> _Task requirements_
Send back every record exactly.

> _Extracted entries_

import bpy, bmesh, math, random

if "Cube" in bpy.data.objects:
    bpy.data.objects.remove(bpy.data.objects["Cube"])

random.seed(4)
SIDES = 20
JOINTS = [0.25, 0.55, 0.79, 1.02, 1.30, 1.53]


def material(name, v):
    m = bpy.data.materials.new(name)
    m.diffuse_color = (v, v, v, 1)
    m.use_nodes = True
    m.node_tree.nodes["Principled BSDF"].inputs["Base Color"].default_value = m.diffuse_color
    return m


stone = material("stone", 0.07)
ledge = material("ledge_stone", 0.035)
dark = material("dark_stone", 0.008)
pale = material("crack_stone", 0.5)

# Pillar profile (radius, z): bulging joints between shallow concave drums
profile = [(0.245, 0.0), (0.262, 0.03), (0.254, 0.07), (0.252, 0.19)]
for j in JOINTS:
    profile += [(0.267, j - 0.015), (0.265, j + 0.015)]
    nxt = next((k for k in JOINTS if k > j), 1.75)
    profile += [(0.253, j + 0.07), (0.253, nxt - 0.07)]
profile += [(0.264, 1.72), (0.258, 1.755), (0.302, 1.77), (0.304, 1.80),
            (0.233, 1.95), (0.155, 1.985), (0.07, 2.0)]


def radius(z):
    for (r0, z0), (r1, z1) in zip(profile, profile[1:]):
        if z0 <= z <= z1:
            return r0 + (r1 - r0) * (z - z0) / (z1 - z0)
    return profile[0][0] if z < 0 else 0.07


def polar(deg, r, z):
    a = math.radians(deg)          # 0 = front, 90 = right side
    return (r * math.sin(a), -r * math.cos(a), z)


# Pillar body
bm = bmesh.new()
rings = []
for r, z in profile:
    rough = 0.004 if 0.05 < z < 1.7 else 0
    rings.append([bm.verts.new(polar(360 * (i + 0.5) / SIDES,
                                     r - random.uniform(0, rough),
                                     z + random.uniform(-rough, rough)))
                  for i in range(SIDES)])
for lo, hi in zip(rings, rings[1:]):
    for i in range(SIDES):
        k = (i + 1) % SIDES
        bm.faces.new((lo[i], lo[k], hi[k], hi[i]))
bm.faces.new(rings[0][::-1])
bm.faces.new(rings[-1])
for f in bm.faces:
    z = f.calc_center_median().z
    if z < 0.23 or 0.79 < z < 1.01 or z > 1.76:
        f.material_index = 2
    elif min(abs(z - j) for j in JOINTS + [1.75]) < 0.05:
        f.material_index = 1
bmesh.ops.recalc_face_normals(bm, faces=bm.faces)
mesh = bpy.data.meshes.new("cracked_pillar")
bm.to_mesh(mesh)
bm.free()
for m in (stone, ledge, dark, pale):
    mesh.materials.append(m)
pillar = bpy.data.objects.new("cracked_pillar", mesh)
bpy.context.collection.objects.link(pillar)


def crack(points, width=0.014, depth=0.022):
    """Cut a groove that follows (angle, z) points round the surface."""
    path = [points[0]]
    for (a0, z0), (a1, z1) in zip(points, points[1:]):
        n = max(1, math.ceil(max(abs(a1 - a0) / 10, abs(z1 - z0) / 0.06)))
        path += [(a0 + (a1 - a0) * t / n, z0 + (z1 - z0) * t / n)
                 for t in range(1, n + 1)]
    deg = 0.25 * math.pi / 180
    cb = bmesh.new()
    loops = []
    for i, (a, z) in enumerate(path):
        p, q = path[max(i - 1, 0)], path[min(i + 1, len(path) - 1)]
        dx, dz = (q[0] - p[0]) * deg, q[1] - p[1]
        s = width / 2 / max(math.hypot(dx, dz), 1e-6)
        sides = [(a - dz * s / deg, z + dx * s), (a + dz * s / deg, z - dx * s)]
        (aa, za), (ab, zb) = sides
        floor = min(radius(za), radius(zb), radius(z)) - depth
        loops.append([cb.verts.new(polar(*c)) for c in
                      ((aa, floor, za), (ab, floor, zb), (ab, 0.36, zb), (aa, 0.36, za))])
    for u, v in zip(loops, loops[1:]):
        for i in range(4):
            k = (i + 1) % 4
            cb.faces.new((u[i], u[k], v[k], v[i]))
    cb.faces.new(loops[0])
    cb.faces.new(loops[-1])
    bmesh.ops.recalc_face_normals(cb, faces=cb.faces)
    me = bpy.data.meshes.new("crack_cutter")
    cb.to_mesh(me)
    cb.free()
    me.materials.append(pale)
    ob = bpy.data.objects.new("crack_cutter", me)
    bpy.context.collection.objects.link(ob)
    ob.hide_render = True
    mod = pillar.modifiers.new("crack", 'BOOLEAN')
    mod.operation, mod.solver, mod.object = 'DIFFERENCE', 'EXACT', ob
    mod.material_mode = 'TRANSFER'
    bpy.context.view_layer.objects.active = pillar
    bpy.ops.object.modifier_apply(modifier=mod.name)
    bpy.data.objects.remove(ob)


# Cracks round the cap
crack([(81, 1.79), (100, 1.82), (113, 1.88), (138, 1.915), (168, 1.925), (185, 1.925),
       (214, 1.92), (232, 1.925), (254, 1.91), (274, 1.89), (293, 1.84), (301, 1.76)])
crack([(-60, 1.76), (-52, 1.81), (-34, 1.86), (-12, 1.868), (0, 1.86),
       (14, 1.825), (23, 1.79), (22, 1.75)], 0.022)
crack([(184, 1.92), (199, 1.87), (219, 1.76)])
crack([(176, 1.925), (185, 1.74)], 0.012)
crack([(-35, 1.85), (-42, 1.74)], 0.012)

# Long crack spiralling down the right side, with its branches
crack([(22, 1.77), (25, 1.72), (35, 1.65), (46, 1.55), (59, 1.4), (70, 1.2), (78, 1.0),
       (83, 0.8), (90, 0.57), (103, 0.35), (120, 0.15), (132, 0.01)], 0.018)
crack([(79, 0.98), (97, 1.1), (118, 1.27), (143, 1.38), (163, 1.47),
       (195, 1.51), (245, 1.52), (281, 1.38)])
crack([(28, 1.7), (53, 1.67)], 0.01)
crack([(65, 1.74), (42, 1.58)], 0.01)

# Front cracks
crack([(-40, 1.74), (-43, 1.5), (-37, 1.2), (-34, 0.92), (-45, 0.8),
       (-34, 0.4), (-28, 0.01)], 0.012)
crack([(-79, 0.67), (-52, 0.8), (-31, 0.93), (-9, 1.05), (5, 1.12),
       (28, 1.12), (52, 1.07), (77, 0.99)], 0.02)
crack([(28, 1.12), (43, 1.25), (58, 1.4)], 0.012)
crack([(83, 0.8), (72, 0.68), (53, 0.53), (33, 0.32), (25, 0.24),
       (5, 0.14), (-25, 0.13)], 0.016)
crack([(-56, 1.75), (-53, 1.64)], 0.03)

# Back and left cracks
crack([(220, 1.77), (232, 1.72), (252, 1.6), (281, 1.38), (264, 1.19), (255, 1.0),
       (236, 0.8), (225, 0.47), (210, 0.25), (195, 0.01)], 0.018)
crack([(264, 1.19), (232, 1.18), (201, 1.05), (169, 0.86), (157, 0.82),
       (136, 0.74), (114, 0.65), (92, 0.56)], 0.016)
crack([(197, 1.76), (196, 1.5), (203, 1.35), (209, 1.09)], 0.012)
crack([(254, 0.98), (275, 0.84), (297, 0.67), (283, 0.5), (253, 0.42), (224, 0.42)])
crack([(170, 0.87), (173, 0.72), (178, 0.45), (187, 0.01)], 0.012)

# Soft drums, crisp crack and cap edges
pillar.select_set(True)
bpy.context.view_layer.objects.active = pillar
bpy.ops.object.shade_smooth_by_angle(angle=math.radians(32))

> _Answer to this task_
import bpy, bmesh, math, random

if "Cube" in bpy.data.objects:
    bpy.data.objects.remove(bpy.data.objects["Cube"])

random.seed(4)
SIDES = 20
JOINTS = [0.25, 0.55, 0.79, 1.02, 1.30, 1.53]


def material(name, v):
    m = bpy.data.materials.new(name)
    m.diffuse_color = (v, v, v, 1)
    m.use_nodes = True
    m.node_tree.nodes["Principled BSDF"].inputs["Base Color"].default_value = m.diffuse_color
    return m


stone = material("stone", 0.07)
ledge = material("ledge_stone", 0.035)
dark = material("dark_stone", 0.008)
pale = material("crack_stone", 0.5)

# Pillar profile (radius, z): bulging joints between shallow concave drums
profile = [(0.245, 0.0), (0.262, 0.03), (0.254, 0.07), (0.252, 0.19)]
for j in JOINTS:
    profile += [(0.267, j - 0.015), (0.265, j + 0.015)]
    nxt = next((k for k in JOINTS if k > j), 1.75)
    profile += [(0.253, j + 0.07), (0.253, nxt - 0.07)]
profile += [(0.264, 1.72), (0.258, 1.755), (0.302, 1.77), (0.304, 1.80),
            (0.233, 1.95), (0.155, 1.985), (0.07, 2.0)]


def radius(z):
    for (r0, z0), (r1, z1) in zip(profile, profile[1:]):
        if z0 <= z <= z1:
            return r0 + (r1 - r0) * (z - z0) / (z1 - z0)
    return profile[0][0] if z < 0 else 0.07


def polar(deg, r, z):
    a = math.radians(deg)          # 0 = front, 90 = right side
    return (r * math.sin(a), -r * math.cos(a), z)


# Pillar body
bm = bmesh.new()
rings = []
for r, z in profile:
    rough = 0.004 if 0.05 < z < 1.7 else 0
    rings.append([bm.verts.new(polar(360 * (i + 0.5) / SIDES,
                                     r - random.uniform(0, rough),
                                     z + random.uniform(-rough, rough)))
                  for i in range(SIDES)])
for lo, hi in zip(rings, rings[1:]):
    for i in range(SIDES):
        k = (i + 1) % SIDES
        bm.faces.new((lo[i], lo[k], hi[k], hi[i]))
bm.faces.new(rings[0][::-1])
bm.faces.new(rings[-1])
for f in bm.faces:
    z = f.calc_center_median().z
    if z < 0.23 or 0.79 < z < 1.01 or z > 1.76:
        f.material_index = 2
    elif min(abs(z - j) for j in JOINTS + [1.75]) < 0.05:
        f.material_index = 1
bmesh.ops.recalc_face_normals(bm, faces=bm.faces)
mesh = bpy.data.meshes.new("cracked_pillar")
bm.to_mesh(mesh)
bm.free()
for m in (stone, ledge, dark, pale):
    mesh.materials.append(m)
pillar = bpy.data.objects.new("cracked_pillar", mesh)
bpy.context.collection.objects.link(pillar)


def crack(points, width=0.014, depth=0.022):
    """Cut a groove that follows (angle, z) points round the surface."""
    path = [points[0]]
    for (a0, z0), (a1, z1) in zip(points, points[1:]):
        n = max(1, math.ceil(max(abs(a1 - a0) / 10, abs(z1 - z0) / 0.06)))
        path += [(a0 + (a1 - a0) * t / n, z0 + (z1 - z0) * t / n)
                 for t in range(1, n + 1)]
    deg = 0.25 * math.pi / 180
    cb = bmesh.new()
    loops = []
    for i, (a, z) in enumerate(path):
        p, q = path[max(i - 1, 0)], path[min(i + 1, len(path) - 1)]
        dx, dz = (q[0] - p[0]) * deg, q[1] - p[1]
        s = width / 2 / max(math.hypot(dx, dz), 1e-6)
        sides = [(a - dz * s / deg, z + dx * s), (a + dz * s / deg, z - dx * s)]
        (aa, za), (ab, zb) = sides
        floor = min(radius(za), radius(zb), radius(z)) - depth
        loops.append([cb.verts.new(polar(*c)) for c in
                      ((aa, floor, za), (ab, floor, zb), (ab, 0.36, zb), (aa, 0.36, za))])
    for u, v in zip(loops, loops[1:]):
        for i in range(4):
            k = (i + 1) % 4
            cb.faces.new((u[i], u[k], v[k], v[i]))
    cb.faces.new(loops[0])
    cb.faces.new(loops[-1])
    bmesh.ops.recalc_face_normals(cb, faces=cb.faces)
    me = bpy.data.meshes.new("crack_cutter")
    cb.to_mesh(me)
    cb.free()
    me.materials.append(pale)
    ob = bpy.data.objects.new("crack_cutter", me)
    bpy.context.collection.objects.link(ob)
    ob.hide_render = True
    mod = pillar.modifiers.new("crack", 'BOOLEAN')
    mod.operation, mod.solver, mod.object = 'DIFFERENCE', 'EXACT', ob
    mod.material_mode = 'TRANSFER'
    bpy.context.view_layer.objects.active = pillar
    bpy.ops.object.modifier_apply(modifier=mod.name)
    bpy.data.objects.remove(ob)


# Cracks round the cap
crack([(81, 1.79), (100, 1.82), (113, 1.88), (138, 1.915), (168, 1.925), (185, 1.925),
       (214, 1.92), (232, 1.925), (254, 1.91), (274, 1.89), (293, 1.84), (301, 1.76)])
crack([(-60, 1.76), (-52, 1.81), (-34, 1.86), (-12, 1.868), (0, 1.86),
       (14, 1.825), (23, 1.79), (22, 1.75)], 0.022)
crack([(184, 1.92), (199, 1.87), (219, 1.76)])
crack([(176, 1.925), (185, 1.74)], 0.012)
crack([(-35, 1.85), (-42, 1.74)], 0.012)

# Long crack spiralling down the right side, with its branches
crack([(22, 1.77), (25, 1.72), (35, 1.65), (46, 1.55), (59, 1.4), (70, 1.2), (78, 1.0),
       (83, 0.8), (90, 0.57), (103, 0.35), (120, 0.15), (132, 0.01)], 0.018)
crack([(79, 0.98), (97, 1.1), (118, 1.27), (143, 1.38), (163, 1.47),
       (195, 1.51), (245, 1.52), (281, 1.38)])
crack([(28, 1.7), (53, 1.67)], 0.01)
crack([(65, 1.74), (42, 1.58)], 0.01)

# Front cracks
crack([(-40, 1.74), (-43, 1.5), (-37, 1.2), (-34, 0.92), (-45, 0.8),
       (-34, 0.4), (-28, 0.01)], 0.012)
crack([(-79, 0.67), (-52, 0.8), (-31, 0.93), (-9, 1.05), (5, 1.12),
       (28, 1.12), (52, 1.07), (77, 0.99)], 0.02)
crack([(28, 1.12), (43, 1.25), (58, 1.4)], 0.012)
crack([(83, 0.8), (72, 0.68), (53, 0.53), (33, 0.32), (25, 0.24),
       (5, 0.14), (-25, 0.13)], 0.016)
crack([(-56, 1.75), (-53, 1.64)], 0.03)

# Back and left cracks
crack([(220, 1.77), (232, 1.72), (252, 1.6), (281, 1.38), (264, 1.19), (255, 1.0),
       (236, 0.8), (225, 0.47), (210, 0.25), (195, 0.01)], 0.018)
crack([(264, 1.19), (232, 1.18), (201, 1.05), (169, 0.86), (157, 0.82),
       (136, 0.74), (114, 0.65), (92, 0.56)], 0.016)
crack([(197, 1.76), (196, 1.5), (203, 1.35), (209, 1.09)], 0.012)
crack([(254, 0.98), (275, 0.84), (297, 0.67), (283, 0.5), (253, 0.42), (224, 0.42)])
crack([(170, 0.87), (173, 0.72), (178, 0.45), (187, 0.01)], 0.012)

# Soft drums, crisp crack and cap edges
pillar.select_set(True)
bpy.context.view_layer.objects.active = pillar
bpy.ops.object.shade_smooth_by_angle(angle=math.radians(32))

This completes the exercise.